Then we turned our attention to the 100m itself. It's a beautifully designed telescope which changes its shape in an entirely predictable way as it moves. This means that unlike the GBT it can maintain an accurate high-frequency surface without needing actuators. We took a lift up to the top of the towers. To get to the focus cabin the telescope was pointed nearly horizontally allowing us to walk along one of the support arms. This has the added advantage of not having to climb all the way. From the arm you get a good view of the primary and secondary focus cabins.
Once inside the primary focus cabin the telescope was slewed so that it was pointing directly up. It was interesting how our perception of the space in the focus cabin changed as the floor slowly became the wall and visa-versa.
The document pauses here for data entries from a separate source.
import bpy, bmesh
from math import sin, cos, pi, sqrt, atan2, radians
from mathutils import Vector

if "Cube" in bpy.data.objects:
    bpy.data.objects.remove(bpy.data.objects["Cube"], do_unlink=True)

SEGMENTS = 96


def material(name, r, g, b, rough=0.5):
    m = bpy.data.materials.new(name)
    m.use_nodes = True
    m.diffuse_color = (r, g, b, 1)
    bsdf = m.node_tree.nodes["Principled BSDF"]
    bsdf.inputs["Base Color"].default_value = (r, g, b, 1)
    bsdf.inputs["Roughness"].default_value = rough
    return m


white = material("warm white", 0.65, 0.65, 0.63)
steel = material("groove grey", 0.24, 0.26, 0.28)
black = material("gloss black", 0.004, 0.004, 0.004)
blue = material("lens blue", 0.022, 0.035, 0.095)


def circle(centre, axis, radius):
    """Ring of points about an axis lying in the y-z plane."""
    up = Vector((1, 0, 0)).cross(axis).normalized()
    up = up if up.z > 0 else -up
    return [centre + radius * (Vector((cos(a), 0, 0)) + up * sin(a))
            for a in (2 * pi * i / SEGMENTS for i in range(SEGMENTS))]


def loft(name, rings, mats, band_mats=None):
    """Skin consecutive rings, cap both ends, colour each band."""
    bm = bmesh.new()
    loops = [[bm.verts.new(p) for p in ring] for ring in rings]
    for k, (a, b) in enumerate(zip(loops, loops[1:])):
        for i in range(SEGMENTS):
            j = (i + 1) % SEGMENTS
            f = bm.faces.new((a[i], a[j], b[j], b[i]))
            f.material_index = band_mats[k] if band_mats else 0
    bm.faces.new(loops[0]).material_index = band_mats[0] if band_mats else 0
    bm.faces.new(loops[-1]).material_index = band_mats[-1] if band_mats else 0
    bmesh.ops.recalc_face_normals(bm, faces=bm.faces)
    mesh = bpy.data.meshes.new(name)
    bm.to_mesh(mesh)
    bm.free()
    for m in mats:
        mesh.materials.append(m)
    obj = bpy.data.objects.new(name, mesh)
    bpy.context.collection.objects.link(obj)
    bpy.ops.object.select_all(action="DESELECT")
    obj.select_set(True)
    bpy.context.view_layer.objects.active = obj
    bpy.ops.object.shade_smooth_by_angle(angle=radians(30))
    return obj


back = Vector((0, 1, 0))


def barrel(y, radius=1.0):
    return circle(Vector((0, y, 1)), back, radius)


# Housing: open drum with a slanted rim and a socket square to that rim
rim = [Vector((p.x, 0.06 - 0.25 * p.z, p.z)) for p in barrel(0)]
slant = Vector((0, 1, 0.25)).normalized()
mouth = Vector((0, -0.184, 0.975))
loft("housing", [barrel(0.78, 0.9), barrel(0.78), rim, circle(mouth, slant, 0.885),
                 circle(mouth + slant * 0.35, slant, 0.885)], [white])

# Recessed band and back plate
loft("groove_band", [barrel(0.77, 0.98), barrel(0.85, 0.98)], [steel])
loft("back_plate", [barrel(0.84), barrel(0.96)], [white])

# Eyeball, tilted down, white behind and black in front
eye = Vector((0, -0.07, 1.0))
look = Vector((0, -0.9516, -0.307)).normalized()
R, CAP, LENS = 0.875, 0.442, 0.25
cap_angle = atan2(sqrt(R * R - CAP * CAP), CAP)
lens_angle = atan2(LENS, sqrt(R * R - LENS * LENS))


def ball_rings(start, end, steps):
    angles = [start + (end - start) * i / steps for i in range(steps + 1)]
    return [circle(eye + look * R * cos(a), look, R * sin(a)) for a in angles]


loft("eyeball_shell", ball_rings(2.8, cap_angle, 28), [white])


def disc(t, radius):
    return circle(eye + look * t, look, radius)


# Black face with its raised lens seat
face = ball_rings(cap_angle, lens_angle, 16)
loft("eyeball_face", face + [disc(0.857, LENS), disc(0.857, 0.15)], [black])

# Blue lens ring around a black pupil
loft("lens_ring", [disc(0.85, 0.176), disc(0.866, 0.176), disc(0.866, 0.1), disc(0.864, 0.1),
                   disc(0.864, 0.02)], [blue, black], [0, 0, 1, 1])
Once we'd reached the zenith we climbed up to the roof to admire the slightly damp view of the valley.
Back on the ground we inspected the cable wrap before heading to the control room. In the rack of backends I saw a familiar sight, a PDFB from the ATNF. It still needs a bit of work before we can use it regularly. There was also the new multibeam backend which vital for the new survey.
After a quick meeting we drove back to Bonn, stopping for a late lunch and a beer in a nearby village. I'm looking forward to going back to observe!